The “passion was for Jesus as a priestly consecration. He was not a priest according to the Law, but He became so existentially, in His in its paschal passion, death and resurrection, He offered Himself in atonement—and the Father, exalting Him above all creatures, constituted Him universal Mediator of salvation.”

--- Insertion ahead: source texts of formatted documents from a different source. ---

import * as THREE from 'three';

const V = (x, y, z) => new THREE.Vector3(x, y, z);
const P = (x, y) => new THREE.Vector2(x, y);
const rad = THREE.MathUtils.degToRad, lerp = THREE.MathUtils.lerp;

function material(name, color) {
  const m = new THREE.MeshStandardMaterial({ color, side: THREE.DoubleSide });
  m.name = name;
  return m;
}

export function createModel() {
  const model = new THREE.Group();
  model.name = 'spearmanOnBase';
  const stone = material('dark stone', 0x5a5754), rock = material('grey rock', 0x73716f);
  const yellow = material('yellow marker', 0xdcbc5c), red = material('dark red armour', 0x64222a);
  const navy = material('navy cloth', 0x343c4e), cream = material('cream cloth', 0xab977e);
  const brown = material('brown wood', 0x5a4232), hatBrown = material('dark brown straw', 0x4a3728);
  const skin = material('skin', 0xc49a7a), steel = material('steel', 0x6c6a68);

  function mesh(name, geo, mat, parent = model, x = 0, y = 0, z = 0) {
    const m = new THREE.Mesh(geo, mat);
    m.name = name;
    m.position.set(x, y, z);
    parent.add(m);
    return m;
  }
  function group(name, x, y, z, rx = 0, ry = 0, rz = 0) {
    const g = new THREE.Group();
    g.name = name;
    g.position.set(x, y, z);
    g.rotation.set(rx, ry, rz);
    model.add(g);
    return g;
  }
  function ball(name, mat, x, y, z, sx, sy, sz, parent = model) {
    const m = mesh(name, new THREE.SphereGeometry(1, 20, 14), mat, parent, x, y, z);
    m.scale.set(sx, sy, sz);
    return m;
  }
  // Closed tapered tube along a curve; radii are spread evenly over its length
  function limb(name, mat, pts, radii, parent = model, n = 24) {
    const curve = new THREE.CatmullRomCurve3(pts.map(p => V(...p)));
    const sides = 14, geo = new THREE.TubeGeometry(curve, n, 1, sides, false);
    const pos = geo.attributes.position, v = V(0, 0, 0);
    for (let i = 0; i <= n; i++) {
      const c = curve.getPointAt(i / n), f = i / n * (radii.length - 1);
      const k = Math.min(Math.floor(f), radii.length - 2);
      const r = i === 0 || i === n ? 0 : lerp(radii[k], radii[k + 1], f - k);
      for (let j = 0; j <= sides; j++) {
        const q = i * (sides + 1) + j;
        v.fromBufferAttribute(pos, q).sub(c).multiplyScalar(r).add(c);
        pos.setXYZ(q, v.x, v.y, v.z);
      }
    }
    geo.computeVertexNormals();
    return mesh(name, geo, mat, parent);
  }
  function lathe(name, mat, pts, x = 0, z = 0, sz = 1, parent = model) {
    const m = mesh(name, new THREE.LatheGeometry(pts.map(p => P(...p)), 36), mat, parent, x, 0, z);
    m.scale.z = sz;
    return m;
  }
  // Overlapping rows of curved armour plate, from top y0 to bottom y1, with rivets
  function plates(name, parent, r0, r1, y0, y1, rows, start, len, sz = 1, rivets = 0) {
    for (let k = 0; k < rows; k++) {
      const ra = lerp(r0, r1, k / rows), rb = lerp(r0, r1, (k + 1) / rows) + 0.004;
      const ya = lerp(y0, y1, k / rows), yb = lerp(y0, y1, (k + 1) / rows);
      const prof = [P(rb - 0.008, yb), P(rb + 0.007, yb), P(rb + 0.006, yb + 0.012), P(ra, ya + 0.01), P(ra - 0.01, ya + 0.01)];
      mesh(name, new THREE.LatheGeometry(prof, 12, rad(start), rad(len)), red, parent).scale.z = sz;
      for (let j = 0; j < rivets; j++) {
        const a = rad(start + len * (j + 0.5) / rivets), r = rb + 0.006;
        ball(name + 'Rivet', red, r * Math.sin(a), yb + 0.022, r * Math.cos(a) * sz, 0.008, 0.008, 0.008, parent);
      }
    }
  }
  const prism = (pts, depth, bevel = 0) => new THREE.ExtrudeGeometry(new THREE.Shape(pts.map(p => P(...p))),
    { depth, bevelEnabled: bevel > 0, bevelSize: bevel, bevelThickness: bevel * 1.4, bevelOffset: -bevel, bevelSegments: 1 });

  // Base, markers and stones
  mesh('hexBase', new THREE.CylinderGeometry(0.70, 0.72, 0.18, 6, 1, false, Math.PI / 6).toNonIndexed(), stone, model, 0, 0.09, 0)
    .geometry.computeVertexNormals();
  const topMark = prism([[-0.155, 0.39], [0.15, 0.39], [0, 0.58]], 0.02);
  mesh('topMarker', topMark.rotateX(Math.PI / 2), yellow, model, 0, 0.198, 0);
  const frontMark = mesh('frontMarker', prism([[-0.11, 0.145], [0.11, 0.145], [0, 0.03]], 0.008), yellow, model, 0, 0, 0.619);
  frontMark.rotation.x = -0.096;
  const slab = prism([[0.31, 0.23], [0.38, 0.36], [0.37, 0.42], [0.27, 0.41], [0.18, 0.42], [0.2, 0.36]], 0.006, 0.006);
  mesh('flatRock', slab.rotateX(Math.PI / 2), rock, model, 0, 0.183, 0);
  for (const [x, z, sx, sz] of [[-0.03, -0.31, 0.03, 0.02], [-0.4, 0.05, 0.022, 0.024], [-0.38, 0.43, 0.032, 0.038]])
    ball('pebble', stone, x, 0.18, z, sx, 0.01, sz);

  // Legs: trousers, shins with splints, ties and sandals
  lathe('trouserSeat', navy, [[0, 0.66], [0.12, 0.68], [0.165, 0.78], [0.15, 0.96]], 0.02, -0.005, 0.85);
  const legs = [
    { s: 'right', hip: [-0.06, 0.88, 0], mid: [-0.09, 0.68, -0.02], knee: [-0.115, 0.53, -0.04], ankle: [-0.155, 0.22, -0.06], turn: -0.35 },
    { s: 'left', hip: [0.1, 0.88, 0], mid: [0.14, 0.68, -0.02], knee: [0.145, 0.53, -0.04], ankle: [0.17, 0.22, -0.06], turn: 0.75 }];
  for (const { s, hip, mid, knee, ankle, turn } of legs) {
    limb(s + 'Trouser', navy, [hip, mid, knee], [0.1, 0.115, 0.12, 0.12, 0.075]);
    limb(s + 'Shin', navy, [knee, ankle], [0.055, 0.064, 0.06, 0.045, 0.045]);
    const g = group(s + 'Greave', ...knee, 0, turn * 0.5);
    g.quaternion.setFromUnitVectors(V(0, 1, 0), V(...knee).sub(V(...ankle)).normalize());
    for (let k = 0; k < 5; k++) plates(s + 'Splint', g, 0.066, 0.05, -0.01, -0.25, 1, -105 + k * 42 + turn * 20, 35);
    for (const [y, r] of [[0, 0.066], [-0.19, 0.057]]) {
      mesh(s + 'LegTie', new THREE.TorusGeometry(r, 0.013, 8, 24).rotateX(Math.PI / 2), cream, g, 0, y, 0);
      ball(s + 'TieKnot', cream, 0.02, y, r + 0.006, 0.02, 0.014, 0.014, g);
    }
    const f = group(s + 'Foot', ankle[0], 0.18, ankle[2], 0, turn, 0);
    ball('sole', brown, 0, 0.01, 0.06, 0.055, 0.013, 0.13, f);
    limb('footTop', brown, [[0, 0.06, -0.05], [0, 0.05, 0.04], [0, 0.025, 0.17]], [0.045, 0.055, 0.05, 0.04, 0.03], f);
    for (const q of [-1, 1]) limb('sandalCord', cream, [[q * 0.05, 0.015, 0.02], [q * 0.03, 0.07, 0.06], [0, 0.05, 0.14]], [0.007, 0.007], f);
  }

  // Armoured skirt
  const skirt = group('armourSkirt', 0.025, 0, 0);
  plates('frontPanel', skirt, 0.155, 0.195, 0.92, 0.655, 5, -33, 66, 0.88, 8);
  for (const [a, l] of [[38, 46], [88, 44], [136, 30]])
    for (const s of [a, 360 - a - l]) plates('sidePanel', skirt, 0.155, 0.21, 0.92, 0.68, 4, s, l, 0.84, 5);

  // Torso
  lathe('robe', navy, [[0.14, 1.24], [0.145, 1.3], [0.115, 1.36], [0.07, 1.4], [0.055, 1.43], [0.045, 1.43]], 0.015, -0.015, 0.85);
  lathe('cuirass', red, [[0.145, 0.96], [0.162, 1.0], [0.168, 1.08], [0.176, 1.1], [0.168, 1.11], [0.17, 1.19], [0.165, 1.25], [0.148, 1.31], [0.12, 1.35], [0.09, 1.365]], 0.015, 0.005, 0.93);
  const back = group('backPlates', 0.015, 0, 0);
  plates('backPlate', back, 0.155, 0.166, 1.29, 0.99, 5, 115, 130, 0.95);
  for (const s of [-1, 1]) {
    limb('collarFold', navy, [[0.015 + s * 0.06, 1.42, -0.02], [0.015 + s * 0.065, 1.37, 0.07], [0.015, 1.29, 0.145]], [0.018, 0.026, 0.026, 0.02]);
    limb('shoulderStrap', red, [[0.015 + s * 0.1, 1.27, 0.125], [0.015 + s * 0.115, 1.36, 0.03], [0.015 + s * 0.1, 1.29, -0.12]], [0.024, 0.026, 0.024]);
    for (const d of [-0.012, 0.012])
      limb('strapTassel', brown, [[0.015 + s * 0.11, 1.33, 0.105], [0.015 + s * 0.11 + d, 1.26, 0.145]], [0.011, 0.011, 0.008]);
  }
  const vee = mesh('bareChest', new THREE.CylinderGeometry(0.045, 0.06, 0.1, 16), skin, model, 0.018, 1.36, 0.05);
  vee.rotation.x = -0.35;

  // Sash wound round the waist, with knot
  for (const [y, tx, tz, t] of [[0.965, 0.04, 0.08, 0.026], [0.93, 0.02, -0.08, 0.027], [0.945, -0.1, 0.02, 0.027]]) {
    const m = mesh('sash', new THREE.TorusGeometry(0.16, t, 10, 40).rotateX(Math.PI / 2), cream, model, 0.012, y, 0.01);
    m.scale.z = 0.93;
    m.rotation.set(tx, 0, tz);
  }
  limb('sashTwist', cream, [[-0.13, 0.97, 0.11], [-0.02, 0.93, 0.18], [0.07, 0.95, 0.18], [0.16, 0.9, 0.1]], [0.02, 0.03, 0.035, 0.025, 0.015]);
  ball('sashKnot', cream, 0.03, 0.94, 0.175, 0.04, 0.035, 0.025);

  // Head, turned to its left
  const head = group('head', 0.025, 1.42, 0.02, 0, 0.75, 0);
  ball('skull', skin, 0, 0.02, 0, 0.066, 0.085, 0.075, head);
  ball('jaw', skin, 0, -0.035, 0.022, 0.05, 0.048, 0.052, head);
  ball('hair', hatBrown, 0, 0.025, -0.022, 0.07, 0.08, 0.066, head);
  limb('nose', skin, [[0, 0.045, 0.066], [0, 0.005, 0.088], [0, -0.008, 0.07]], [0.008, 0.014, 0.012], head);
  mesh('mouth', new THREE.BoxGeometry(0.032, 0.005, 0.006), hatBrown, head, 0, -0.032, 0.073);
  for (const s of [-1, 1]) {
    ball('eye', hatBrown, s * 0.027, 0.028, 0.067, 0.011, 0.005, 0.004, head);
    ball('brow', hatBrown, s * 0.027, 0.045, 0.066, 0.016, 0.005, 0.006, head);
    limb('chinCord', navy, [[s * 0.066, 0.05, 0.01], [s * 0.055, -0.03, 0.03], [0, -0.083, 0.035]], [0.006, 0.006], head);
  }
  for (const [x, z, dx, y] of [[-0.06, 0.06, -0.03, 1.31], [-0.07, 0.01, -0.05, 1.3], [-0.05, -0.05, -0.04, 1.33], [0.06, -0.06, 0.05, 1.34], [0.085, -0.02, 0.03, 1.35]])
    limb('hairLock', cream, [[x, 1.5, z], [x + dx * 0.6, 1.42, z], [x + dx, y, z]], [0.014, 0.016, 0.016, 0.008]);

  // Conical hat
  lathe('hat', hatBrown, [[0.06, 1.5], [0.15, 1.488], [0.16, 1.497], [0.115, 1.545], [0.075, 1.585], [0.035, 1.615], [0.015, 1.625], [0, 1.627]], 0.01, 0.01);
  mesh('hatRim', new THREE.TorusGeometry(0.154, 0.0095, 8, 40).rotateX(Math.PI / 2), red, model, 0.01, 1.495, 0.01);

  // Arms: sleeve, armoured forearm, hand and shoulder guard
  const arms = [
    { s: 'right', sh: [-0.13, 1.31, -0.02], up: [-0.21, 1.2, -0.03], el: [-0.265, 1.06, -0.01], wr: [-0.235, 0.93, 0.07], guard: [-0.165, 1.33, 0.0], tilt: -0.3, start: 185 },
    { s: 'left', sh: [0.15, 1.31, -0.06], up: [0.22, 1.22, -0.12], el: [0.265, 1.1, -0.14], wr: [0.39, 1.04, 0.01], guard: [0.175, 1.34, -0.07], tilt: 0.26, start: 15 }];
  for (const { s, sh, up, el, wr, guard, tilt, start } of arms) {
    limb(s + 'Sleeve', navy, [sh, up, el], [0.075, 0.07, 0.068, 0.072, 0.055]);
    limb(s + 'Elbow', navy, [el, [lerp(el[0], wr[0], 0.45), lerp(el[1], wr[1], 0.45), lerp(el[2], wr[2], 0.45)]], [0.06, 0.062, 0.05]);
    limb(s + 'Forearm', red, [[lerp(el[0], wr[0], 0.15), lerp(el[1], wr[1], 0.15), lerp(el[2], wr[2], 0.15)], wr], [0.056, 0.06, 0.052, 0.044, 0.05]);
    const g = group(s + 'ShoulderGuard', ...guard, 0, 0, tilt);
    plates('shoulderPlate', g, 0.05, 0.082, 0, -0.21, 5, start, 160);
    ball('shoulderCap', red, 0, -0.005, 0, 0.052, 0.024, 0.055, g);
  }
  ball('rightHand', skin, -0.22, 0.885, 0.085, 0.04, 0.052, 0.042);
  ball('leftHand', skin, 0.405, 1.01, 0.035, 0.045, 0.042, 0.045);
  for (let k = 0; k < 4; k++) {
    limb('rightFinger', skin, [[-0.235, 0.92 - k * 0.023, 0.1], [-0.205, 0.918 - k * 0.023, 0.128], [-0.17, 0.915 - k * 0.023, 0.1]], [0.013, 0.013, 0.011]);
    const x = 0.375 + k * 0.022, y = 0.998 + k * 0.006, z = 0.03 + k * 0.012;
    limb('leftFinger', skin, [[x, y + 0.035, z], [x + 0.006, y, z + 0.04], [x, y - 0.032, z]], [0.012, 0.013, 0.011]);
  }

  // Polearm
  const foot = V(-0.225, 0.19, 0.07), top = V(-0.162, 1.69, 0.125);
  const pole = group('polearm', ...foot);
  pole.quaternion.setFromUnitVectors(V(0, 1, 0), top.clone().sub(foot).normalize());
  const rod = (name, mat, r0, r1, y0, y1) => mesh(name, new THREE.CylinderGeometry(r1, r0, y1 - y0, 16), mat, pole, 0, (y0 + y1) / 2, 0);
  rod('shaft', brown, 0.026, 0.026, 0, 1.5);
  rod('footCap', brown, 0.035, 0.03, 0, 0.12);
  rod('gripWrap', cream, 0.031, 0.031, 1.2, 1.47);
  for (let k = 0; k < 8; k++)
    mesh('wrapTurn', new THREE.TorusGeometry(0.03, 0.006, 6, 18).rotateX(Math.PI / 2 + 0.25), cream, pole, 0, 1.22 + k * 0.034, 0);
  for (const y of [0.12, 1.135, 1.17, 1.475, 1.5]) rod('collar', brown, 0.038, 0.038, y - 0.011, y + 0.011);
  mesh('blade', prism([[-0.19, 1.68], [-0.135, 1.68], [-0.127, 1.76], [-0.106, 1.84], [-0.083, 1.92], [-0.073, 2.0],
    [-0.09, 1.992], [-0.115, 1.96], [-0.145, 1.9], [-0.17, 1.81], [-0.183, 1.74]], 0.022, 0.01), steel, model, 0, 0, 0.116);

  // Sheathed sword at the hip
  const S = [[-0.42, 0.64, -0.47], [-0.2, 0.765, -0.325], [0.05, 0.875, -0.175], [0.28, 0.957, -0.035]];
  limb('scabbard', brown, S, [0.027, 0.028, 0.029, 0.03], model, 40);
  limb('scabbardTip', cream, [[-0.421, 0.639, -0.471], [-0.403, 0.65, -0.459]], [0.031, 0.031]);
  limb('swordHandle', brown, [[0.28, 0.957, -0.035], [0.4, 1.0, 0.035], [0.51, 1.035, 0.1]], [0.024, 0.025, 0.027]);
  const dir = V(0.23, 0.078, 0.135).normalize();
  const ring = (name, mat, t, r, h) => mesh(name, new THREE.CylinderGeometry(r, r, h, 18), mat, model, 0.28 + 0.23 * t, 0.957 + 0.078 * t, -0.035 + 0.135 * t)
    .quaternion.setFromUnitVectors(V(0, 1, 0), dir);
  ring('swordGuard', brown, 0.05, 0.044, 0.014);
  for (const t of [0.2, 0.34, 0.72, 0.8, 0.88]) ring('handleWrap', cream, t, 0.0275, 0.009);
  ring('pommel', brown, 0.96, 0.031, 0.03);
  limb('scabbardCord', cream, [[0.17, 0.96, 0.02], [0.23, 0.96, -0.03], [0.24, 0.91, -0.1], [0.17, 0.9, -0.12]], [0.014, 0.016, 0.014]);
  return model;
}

Going back to the other element, the Eucharist, the Pope said, “In it, Jesus anticipated his sacrifice, not a ritual sacrifice, but a personal one. Jesus, in the Last Supper, moved by the ‘eternal spirit’ with which He will then offer Himself on the Cross (cf Heb, 9:14), acts. Giving thanks and praise, Jesus transforms the bread and wine. It is Divine love, which transforms: the love with which Jesus accepts in advance the act of giving all of Himself to us. This love is nothing but the Holy Spirit, the Spirit of the Father and the Son, which consecrates the bread and wine, and changes their substance into the Body and Blood of the Lord, making present in the Sacrament the same sacrifice that takes place cruelly on the Cross. We may therefore conclude that Christ was the real and effective priest, because he was full of the strength of the Holy Spirit, was filled with the fullness of God's love, and this, precisely, ‘in the night he was betrayed,’ precisely in the ‘hour of darkness’(cf. Lk 22:53). It is this divine power, the same power that realized the Incarnation of the Word, which transforms extreme violence and extreme injustice into the supreme act of love and justice. This is the work of the priesthood of Christ, which the Church has inherited and carried through history, in the twofold form of the common priesthood of the baptized and that of ordained ministers, in order to transform the world with the love of God. Everyone, priests and lay faithful alike, are nourished by the same Eucharist, we all prostrate ourselves in adoration, for in the Eucharist is present our Master and Lord, the true Body of Christ, Priest and Victim, the Salvation of the world. Come, let us exult with songs of joy! Come let us adore Him! Amen.”